This is Andy doing one of his patterns for green belt senior. He did the whole junior program. Then he started over with no belt, earned his white belt, white belt senior, yellow belt and yellow senior, gold belt and gold belt senior, orange belt and orange belt senior, and then to green and now to green senior. He is half way to his green belt. About another 1 1/2 to 2 years.
His next color will be blue, blue senior, purple, purple senior, red, red senior, brown and brown senior and the black! And then of course there are degrees of black belt.
Here he is getting is new green senior belt - that means it's green with a black stripe running through it. He works on the pattern in green belt and then as a senior green belt he works it on both sides of the body - left and right.
Andy you have done a lot of hard work - congrats on your green senior. You have been wanting and working at that for a long time.
Finally - the road being washed away during the heavy storm this past fall is finally finished - we lost a lot of trees - looks a little barren - but drivable!
Abigail Adams – wife of John Adams, who was the second President of the United States, and the mother of John Quincy Adams, the sixth. She was the first Second Lady of the United States.
When John Adams was elected President of the United States, Mrs. Adams continued a formal pattern of entertaining. With the removal of the capital to Washington in 1800- she became the first First Lady to preside over the White House, or President's House as it was then known.
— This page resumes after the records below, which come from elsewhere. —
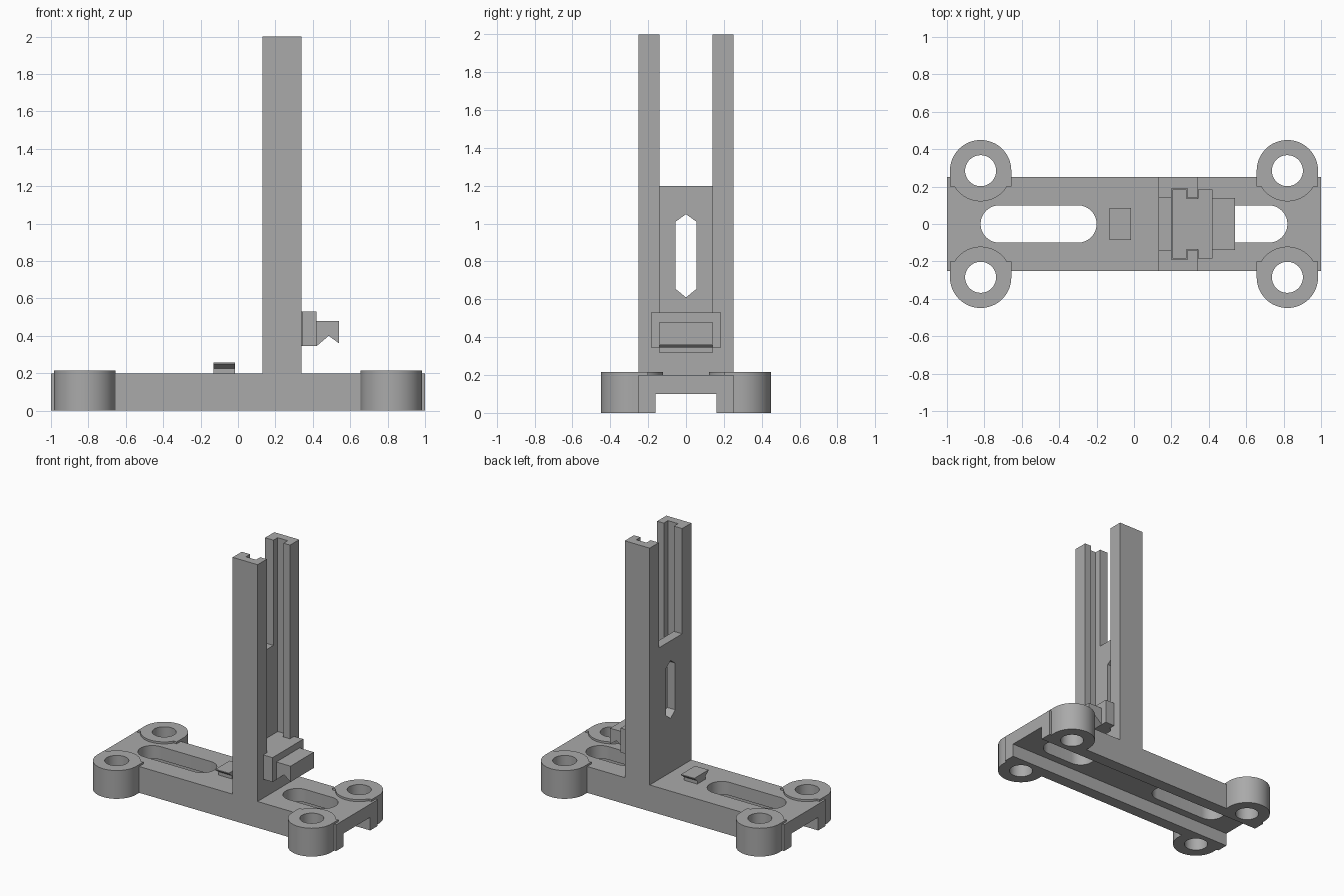
import bpy, bmesh, math
from mathutils import Vector

if "Cube" in bpy.data.objects:
    bpy.data.objects.remove(bpy.data.objects["Cube"])

grey = bpy.data.materials.new("plain grey")
grey.diffuse_color = (0.4, 0.4, 0.4, 1)
grey.use_nodes = True
grey.node_tree.nodes["Principled BSDF"].inputs["Base Color"].default_value = grey.diffuse_color


def prism(name, profile, axis, lo, hi):
    """Extrude a 2D profile along an axis: x uses (y, z), y uses (x, z), z uses (x, y)."""
    def place(p, t):
        return {"x": (t, p[0], p[1]), "y": (p[0], t, p[1]), "z": (p[0], p[1], t)}[axis]
    bm = bmesh.new()
    face = bm.faces.new([bm.verts.new(place(p, lo)) for p in profile])
    new = bmesh.ops.extrude_face_region(bm, geom=[face])["geom"]
    shift = Vector(place((0, 0), hi - lo))
    bmesh.ops.translate(bm, vec=shift, verts=[v for v in new if isinstance(v, bmesh.types.BMVert)])
    bmesh.ops.recalc_face_normals(bm, faces=bm.faces)
    mesh = bpy.data.meshes.new(name)
    bm.to_mesh(mesh)
    bm.free()
    mesh.materials.append(grey)
    ob = bpy.data.objects.new(name, mesh)
    bpy.context.collection.objects.link(ob)
    return ob


def box(name, x0, x1, y0, y1, z0, z1):
    return prism(name, [(x0, y0), (x1, y0), (x1, y1), (x0, y1)], "z", z0, z1)


def arc(cx, cy, r, a0, a1, n):
    return [(cx + r * math.cos(math.radians(a0 + (a1 - a0) * i / n)),
             cy + r * math.sin(math.radians(a0 + (a1 - a0) * i / n))) for i in range(n + 1)]


def combine(target, tool, operation):
    """Apply an exact boolean and discard the tool."""
    mod = target.modifiers.new("boolean", "BOOLEAN")
    mod.operation, mod.solver, mod.object = operation, "EXACT", tool
    bpy.context.view_layer.objects.active = target
    bpy.ops.object.modifier_apply(modifier=mod.name)
    bpy.data.objects.remove(tool)


def cut(target, tool):
    combine(target, tool, "DIFFERENCE")


def join(target, tool):
    combine(target, tool, "UNION")


# Base plate with four screw bosses
base = box("base", -1, 1, -0.25, 0.25, 0, 0.2)
BX, BY, R = 0.82, 0.285, 0.164
for sx in (-1, 1):
    for sy in (-1, 1):
        x, y = sx * BX, sy * BY
        join(base, prism("boss", arc(x, y, R, 0, 360, 64)[:-1], "z", 0, 0.215))
        join(base, box("boss_web", x - R, x + R, min(y, sy * 0.2), max(y, sy * 0.2), 0, 0.215))

# Underside channel, screw holes and rounded slots
cut(base, box("channel", -1.1, 1.1, -0.16, 0.16, -0.1, 0.1))
for sx in (-1, 1):
    for sy in (-1, 1):
        cut(base, prism("hole", arc(sx * BX, sy * BY, 0.083, 0, 360, 48)[:-1], "z", -0.1, 0.4))
for x0, x1 in ((-0.82, -0.2), (0.4, 0.82)):
    outline = arc(x1 - 0.1, 0, 0.1, -90, 90, 24) + arc(x0 + 0.1, 0, 0.1, 90, 270, 24)
    cut(base, prism("slot", outline, "z", -0.1, 0.4))

# Upright with a T-shaped guide, open top and pointed window
post = box("upright", 0.13, 0.34, -0.25, 0.25, 0.2, 2)
guide = [(0.2, -0.19), (0.285, -0.19), (0.285, -0.14), (0.4, -0.14),
         (0.4, 0.14), (0.285, 0.14), (0.285, 0.19), (0.2, 0.19)]
cut(post, prism("guide", guide, "z", 0.32, 2.1))
cut(post, box("top_gap", 0.0, 0.25, -0.14, 0.14, 1.2, 2.1))
window = [(0, 0.61), (0.055, 0.655), (0.055, 1.01), (0, 1.05), (-0.055, 1.01), (-0.055, 0.655)]
cut(post, prism("window", window, "x", 0, 0.25))

# Sliding catch: T-shaped tongue, front plate and notched nose
tongue = [(0.205, -0.185), (0.28, -0.185), (0.28, -0.135), (0.342, -0.135), (0.342, -0.185), (0.42, -0.185),
          (0.42, 0.185), (0.342, 0.185), (0.342, 0.135), (0.28, 0.135), (0.28, 0.185), (0.205, 0.185)]
catch = prism("sliding_catch", tongue, "z", 0.345, 0.53)
nose = [(0.41, 0.345), (0.42, 0.345), (0.485, 0.4), (0.54, 0.36), (0.54, 0.48), (0.41, 0.48)]
join(catch, prism("nose", nose, "y", -0.14, 0.14))

# Small flared rest on the base
rest = [(-0.05, 0.2), (0.05, 0.2), (0.05, 0.225), (0.085, 0.25),
        (0.085, 0.257), (-0.085, 0.257), (-0.085, 0.25), (-0.05, 0.225)]
prism("flared_rest", rest, "x", -0.13, -0.017)

# Smooth the round walls, keep the edges crisp
bpy.ops.object.select_all(action="DESELECT")
base.select_set(True)
bpy.context.view_layer.objects.active = base
bpy.ops.object.shade_smooth_by_angle(angle=math.radians(30))
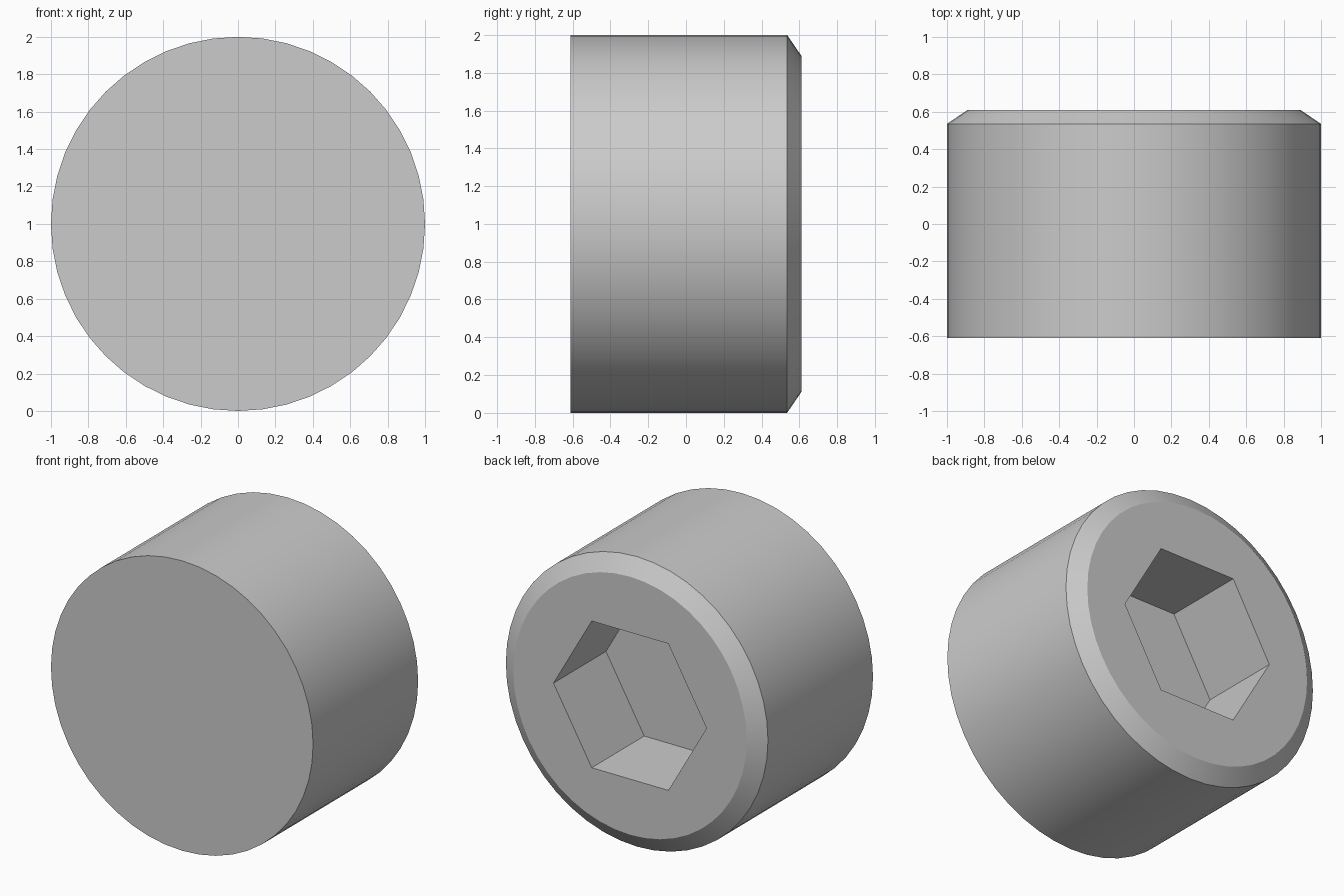
import bpy, bmesh
from math import sin, cos, pi, radians

cube = bpy.data.objects.get("Cube")
if cube:
    bpy.data.objects.remove(cube, do_unlink=True)

SIDES = 48
FRONT, SHOULDER, BACK = -0.61, 0.535, 0.61
SOCKET_RADIUS, SOCKET_DEPTH = 0.584, 0.572

# Material
metal = bpy.data.materials.new("plain_grey")
metal.use_nodes = True
colour = (0.6, 0.6, 0.6, 1)
metal.diffuse_color = colour
metal.node_tree.nodes["Principled BSDF"].inputs["Base Color"].default_value = colour

bm = bmesh.new()


def ring(radius, y, sides=SIDES):
    """Closed loop of vertices around the y axis."""
    turns = [2 * pi * i / sides for i in range(sides)]
    return [bm.verts.new((radius * cos(a), y, 1 + radius * sin(a))) for a in turns]


def wall(a, b):
    """Quads joining two rings of equal size."""
    for i in range(len(a)):
        j = (i + 1) % len(a)
        bm.faces.new((a[i], a[j], b[j], b[i]))


# Cylindrical body with a chamfered back rim
front = ring(1, FRONT)
shoulder = ring(1, SHOULDER)
rim = ring(0.89, BACK)
wall(front, shoulder)
wall(shoulder, rim)
bm.faces.new(front)

# Hexagonal socket sunk into the back
mouth = ring(SOCKET_RADIUS, BACK, 6)
floor = ring(SOCKET_RADIUS, BACK - SOCKET_DEPTH, 6)
wall(mouth, floor)
bm.faces.new(floor)

# Flat back face around the socket
edges = [bm.edges.get((r[i - 1], r[i])) for r in (rim, mouth) for i in range(len(r))]
bmesh.ops.triangle_fill(bm, edges=edges, use_beauty=True, normal=(0, 1, 0))
bmesh.ops.recalc_face_normals(bm, faces=bm.faces)

mesh = bpy.data.meshes.new("socket_plug")
bm.to_mesh(mesh)
bm.free()
mesh.materials.append(metal)
plug = bpy.data.objects.new("socket_plug", mesh)
bpy.context.collection.objects.link(plug)

bpy.ops.object.select_all(action="DESELECT")
plug.select_set(True)
bpy.context.view_layer.objects.active = plug
bpy.ops.object.shade_smooth_by_angle(angle=radians(25))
The city was wilderness, the President's House far from completion. She found the unfinished mansion in Washington "habitable" and the location "beautiful" but complained that, despite the thick woods nearby, she could find no one willing to chop and haul firewood for the First Family. Mrs. Adams' health, never robust, suffered in Washington. She took an active role in politics and policy, unlike the quiet presence of Martha Washington. She was so politically active that her political opponents came to refer to her as "Mrs. President".
Abigail Adams was an advocate of married women's property rights and more opportunities for women, particularly in the field of education. Women, she believed, should not submit to laws not made in their interest, nor should they be content with the simple role of being companions to their husbands. They should educate themselves and thus be recognized for their intellectual capabilities, so they could guide and influence the lives of their children and husbands.